◆ **Exercise aim**:
The stretch wanted below opens at the line containing "0.115, 0.02, 0.26)" and closes at the line containing "(.51, -.65, .99, -.615, 1.12, 1.24, 1.41)]". Please return it exactly, with no other lines.

[Stored data]

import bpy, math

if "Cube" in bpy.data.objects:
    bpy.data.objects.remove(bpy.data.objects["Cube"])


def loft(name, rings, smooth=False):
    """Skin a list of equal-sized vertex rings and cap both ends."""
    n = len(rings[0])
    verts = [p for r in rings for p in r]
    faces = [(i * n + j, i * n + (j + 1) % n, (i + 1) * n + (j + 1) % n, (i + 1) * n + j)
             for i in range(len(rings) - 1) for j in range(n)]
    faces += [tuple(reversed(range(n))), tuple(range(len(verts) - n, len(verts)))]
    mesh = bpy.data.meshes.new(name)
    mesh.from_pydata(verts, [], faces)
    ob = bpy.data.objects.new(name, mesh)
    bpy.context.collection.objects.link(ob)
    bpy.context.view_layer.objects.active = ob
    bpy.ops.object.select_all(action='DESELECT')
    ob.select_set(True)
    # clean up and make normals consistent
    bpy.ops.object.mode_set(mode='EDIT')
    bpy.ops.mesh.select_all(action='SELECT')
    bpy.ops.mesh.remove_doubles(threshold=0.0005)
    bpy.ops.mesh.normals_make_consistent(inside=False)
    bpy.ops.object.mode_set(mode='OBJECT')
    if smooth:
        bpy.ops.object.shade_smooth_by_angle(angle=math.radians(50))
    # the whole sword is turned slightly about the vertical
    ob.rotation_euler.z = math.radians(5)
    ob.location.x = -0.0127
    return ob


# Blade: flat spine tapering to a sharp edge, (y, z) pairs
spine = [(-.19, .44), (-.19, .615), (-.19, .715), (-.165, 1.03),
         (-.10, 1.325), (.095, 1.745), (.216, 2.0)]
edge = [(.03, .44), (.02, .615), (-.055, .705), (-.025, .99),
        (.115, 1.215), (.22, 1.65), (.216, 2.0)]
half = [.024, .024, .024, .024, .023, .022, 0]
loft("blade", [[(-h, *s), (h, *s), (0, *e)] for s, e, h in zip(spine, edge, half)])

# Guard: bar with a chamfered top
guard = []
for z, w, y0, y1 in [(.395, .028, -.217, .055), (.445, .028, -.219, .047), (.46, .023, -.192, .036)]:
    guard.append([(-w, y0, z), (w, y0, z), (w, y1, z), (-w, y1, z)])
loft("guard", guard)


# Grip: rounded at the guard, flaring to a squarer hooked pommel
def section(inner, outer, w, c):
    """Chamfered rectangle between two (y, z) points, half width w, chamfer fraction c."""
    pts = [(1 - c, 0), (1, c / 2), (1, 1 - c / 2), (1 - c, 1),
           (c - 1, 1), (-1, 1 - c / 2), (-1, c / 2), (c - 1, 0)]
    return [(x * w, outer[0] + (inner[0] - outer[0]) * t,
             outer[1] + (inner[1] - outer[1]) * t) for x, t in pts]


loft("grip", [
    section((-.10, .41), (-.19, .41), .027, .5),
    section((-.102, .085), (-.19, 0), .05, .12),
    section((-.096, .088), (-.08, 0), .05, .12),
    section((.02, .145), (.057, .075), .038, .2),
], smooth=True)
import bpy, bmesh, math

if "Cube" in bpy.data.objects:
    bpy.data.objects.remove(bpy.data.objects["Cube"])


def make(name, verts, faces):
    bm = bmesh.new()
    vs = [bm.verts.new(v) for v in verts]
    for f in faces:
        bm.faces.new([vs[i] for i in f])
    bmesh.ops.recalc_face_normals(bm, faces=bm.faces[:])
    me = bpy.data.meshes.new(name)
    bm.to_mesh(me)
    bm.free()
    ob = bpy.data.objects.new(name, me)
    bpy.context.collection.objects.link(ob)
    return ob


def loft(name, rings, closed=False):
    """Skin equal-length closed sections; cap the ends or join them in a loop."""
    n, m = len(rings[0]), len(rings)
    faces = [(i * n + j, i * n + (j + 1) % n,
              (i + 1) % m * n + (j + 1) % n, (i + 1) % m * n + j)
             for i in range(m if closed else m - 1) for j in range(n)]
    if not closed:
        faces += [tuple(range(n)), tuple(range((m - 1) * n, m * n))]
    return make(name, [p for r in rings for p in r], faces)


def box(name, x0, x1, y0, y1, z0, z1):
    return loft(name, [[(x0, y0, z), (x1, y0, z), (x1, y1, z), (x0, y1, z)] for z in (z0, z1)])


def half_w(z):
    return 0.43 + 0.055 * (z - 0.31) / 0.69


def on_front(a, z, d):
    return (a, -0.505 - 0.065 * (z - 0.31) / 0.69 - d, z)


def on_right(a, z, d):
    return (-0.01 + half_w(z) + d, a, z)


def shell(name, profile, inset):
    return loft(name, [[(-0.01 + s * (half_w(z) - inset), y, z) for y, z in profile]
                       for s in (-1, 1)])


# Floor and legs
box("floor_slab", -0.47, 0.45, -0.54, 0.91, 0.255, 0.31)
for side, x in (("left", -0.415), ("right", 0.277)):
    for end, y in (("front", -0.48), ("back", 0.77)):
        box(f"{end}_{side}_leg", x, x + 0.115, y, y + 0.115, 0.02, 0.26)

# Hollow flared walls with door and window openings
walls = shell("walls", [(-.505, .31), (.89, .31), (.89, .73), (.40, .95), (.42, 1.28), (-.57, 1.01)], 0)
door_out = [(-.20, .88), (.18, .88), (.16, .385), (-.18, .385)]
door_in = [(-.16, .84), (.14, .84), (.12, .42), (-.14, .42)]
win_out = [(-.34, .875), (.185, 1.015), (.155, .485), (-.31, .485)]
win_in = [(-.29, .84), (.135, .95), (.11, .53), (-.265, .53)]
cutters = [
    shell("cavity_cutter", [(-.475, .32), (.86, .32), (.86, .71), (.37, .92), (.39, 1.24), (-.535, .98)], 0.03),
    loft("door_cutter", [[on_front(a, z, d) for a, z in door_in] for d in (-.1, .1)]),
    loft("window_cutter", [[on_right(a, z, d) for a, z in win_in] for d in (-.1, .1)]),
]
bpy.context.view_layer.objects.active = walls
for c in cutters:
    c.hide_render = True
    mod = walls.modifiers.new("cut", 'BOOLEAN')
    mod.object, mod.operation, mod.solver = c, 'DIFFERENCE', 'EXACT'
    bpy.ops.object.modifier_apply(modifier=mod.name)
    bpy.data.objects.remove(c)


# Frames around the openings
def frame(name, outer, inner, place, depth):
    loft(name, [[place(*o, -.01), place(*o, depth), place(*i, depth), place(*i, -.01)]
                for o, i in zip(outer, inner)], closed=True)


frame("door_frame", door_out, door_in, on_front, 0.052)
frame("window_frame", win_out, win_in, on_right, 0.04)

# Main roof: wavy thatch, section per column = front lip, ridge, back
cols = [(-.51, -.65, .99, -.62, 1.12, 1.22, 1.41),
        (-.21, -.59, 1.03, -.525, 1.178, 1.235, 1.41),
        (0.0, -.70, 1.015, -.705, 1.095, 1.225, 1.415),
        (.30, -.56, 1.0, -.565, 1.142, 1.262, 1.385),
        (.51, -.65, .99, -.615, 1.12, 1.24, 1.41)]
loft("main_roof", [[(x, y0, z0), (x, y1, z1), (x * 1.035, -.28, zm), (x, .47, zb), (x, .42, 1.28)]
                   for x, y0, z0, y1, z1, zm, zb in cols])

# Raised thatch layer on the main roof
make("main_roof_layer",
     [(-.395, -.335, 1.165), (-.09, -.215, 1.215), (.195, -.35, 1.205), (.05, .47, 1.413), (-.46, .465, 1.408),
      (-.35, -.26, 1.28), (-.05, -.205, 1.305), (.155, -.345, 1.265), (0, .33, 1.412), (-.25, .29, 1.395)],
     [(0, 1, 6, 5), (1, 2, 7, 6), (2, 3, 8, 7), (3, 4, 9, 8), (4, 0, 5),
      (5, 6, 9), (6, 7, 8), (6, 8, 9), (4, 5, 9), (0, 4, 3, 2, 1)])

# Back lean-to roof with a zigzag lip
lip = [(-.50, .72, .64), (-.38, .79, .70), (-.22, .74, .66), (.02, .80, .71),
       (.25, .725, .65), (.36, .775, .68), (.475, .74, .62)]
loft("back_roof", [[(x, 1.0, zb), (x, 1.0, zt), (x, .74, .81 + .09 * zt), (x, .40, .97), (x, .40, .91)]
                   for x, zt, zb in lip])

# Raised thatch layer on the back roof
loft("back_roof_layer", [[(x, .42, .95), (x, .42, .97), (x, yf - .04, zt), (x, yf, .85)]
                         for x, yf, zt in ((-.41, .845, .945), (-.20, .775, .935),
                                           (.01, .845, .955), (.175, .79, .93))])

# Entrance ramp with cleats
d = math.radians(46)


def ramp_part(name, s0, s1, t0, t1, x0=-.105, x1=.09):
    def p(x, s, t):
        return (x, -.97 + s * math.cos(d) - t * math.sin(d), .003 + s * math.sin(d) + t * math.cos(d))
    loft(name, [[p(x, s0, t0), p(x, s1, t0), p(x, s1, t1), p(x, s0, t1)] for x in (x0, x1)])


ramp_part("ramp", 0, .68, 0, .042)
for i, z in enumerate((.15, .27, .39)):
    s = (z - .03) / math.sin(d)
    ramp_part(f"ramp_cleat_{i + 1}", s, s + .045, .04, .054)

◆ **Result of the task**:
        box(f"{end}_{side}_leg", x, x + 0.115, y, y + 0.115, 0.02, 0.26)

# Hollow flared walls with door and window openings
walls = shell("walls", [(-.505, .31), (.89, .31), (.89, .73), (.40, .95), (.42, 1.28), (-.57, 1.01)], 0)
door_out = [(-.20, .88), (.18, .88), (.16, .385), (-.18, .385)]
door_in = [(-.16, .84), (.14, .84), (.12, .42), (-.14, .42)]
win_out = [(-.34, .875), (.185, 1.015), (.155, .485), (-.31, .485)]
win_in = [(-.29, .84), (.135, .95), (.11, .53), (-.265, .53)]
cutters = [
    shell("cavity_cutter", [(-.475, .32), (.86, .32), (.86, .71), (.37, .92), (.39, 1.24), (-.535, .98)], 0.03),
    loft("door_cutter", [[on_front(a, z, d) for a, z in door_in] for d in (-.1, .1)]),
    loft("window_cutter", [[on_right(a, z, d) for a, z in win_in] for d in (-.1, .1)]),
]
bpy.context.view_layer.objects.active = walls
for c in cutters:
    c.hide_render = True
    mod = walls.modifiers.new("cut", 'BOOLEAN')
    mod.object, mod.operation, mod.solver = c, 'DIFFERENCE', 'EXACT'
    bpy.ops.object.modifier_apply(modifier=mod.name)
    bpy.data.objects.remove(c)


# Frames around the openings
def frame(name, outer, inner, place, depth):
    loft(name, [[place(*o, -.01), place(*o, depth), place(*i, depth), place(*i, -.01)]
                for o, i in zip(outer, inner)], closed=True)


frame("door_frame", door_out, door_in, on_front, 0.052)
frame("window_frame", win_out, win_in, on_right, 0.04)

# Main roof: wavy thatch, section per column = front lip, ridge, back
cols = [(-.51, -.65, .99, -.62, 1.12, 1.22, 1.41),
        (-.21, -.59, 1.03, -.525, 1.178, 1.235, 1.41),
        (0.0, -.70, 1.015, -.705, 1.095, 1.225, 1.415),
        (.30, -.56, 1.0, -.565, 1.142, 1.262, 1.385),
        (.51, -.65, .99, -.615, 1.12, 1.24, 1.41)]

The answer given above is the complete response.